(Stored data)
---------------

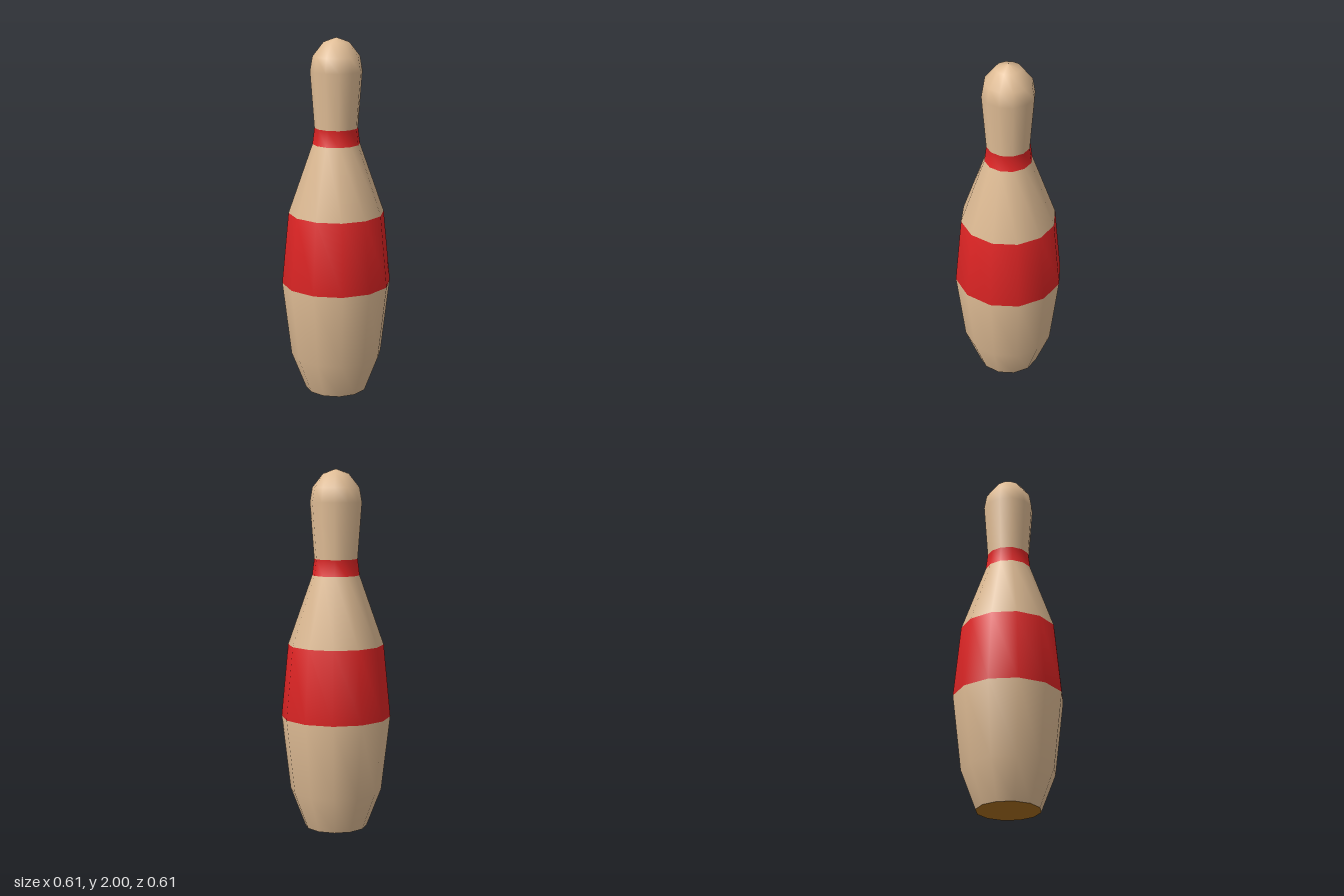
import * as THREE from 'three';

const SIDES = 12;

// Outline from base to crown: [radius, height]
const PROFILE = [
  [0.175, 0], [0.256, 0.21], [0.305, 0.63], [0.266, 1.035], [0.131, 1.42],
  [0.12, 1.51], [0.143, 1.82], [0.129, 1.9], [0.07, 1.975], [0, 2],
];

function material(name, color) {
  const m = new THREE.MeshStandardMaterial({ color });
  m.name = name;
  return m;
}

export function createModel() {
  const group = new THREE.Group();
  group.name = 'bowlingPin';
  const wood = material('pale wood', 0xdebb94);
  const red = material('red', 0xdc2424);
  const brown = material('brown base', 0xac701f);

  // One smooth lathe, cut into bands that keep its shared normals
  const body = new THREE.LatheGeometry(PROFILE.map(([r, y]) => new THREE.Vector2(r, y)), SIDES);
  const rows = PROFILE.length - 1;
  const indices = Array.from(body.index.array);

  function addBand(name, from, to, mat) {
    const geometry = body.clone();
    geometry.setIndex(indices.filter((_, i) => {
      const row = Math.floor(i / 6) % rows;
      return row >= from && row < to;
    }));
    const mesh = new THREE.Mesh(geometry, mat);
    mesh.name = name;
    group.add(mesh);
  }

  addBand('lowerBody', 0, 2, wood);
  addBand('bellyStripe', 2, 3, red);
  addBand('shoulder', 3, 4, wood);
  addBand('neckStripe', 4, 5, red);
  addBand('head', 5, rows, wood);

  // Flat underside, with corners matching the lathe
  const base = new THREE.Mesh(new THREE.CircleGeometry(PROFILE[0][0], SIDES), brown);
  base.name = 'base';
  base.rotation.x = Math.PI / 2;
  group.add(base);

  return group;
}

---------------

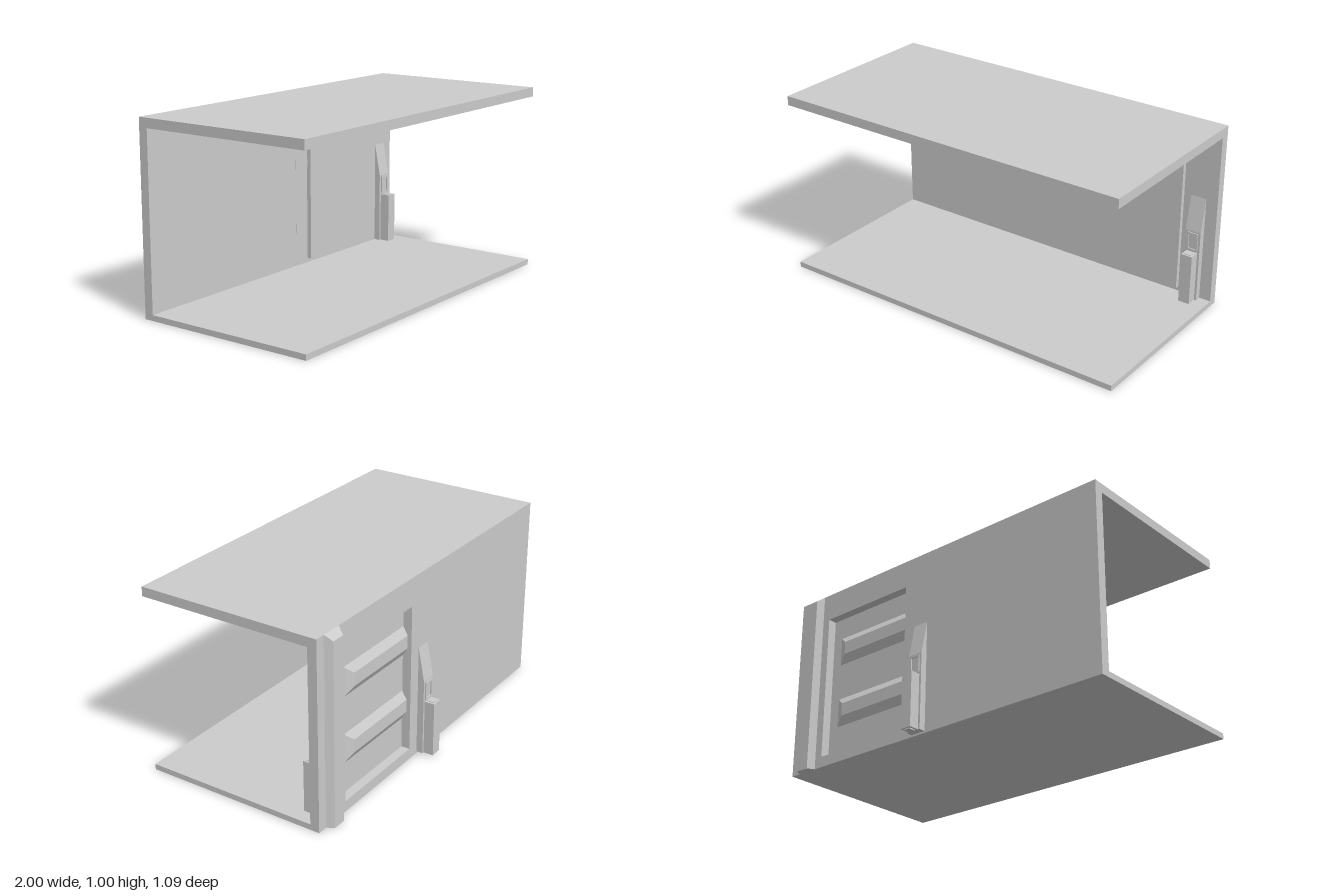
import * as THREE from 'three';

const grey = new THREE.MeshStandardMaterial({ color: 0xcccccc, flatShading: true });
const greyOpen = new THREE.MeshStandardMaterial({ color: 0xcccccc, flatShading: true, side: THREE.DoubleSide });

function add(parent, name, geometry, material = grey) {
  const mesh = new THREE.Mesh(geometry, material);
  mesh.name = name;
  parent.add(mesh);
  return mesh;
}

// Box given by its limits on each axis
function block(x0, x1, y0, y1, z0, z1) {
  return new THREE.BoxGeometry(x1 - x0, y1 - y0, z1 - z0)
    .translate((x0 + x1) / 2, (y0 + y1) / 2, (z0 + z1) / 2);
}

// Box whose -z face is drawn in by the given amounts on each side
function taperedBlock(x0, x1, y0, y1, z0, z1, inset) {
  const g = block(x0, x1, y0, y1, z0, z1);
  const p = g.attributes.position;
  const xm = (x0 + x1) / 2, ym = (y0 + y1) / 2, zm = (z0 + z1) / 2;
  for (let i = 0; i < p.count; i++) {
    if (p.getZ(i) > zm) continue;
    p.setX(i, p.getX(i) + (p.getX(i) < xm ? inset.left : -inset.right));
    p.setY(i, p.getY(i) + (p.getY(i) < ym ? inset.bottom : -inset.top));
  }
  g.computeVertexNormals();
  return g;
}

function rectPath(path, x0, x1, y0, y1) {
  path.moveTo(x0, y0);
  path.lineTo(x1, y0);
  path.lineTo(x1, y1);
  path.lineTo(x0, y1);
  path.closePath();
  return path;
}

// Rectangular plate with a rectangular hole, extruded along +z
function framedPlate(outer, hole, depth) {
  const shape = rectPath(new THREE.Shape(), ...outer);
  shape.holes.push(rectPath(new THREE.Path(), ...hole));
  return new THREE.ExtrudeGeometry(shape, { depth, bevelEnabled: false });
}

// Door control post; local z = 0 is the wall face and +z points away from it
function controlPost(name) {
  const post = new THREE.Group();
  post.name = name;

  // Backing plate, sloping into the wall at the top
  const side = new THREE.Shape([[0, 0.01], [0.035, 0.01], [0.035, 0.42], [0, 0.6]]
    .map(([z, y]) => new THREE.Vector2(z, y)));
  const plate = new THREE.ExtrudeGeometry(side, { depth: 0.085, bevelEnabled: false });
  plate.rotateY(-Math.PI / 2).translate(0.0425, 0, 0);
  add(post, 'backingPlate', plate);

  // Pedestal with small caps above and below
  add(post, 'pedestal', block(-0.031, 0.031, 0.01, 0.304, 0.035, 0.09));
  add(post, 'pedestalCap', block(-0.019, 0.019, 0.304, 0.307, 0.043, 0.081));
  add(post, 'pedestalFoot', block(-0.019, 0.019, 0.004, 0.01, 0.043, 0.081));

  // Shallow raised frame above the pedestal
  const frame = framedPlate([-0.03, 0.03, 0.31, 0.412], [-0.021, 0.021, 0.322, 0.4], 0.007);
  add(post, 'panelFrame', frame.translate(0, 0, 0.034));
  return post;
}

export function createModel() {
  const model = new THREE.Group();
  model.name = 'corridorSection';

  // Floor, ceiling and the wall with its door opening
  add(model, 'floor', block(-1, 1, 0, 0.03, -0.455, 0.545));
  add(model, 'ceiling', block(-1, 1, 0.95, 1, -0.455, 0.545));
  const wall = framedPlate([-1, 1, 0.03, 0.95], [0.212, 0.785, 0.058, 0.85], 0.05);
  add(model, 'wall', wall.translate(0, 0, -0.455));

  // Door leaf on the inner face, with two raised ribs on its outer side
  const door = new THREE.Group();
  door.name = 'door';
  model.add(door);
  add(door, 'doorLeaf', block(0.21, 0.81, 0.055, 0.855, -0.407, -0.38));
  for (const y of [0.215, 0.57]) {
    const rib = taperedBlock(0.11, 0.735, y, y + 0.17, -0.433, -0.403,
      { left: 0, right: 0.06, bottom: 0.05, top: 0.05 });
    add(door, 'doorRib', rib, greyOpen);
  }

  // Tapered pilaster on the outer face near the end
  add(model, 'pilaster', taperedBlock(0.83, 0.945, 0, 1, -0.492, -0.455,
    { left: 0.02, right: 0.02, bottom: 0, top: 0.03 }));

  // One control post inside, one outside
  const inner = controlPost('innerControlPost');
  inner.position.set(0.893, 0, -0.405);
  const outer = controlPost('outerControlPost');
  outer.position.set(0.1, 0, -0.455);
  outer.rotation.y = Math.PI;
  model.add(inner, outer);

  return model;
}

---------------

TASK INSTRUCTIONS
Please go line by line through the records above, copying each one that holds the string "with".

WRITTEN ANSWER
  // Flat underside, with corners matching the lathe
// Rectangular plate with a rectangular hole, extruded along +z
  // Pedestal with small caps above and below
  // Floor, ceiling and the wall with its door opening
  // Door leaf on the inner face, with two raised ribs on its outer side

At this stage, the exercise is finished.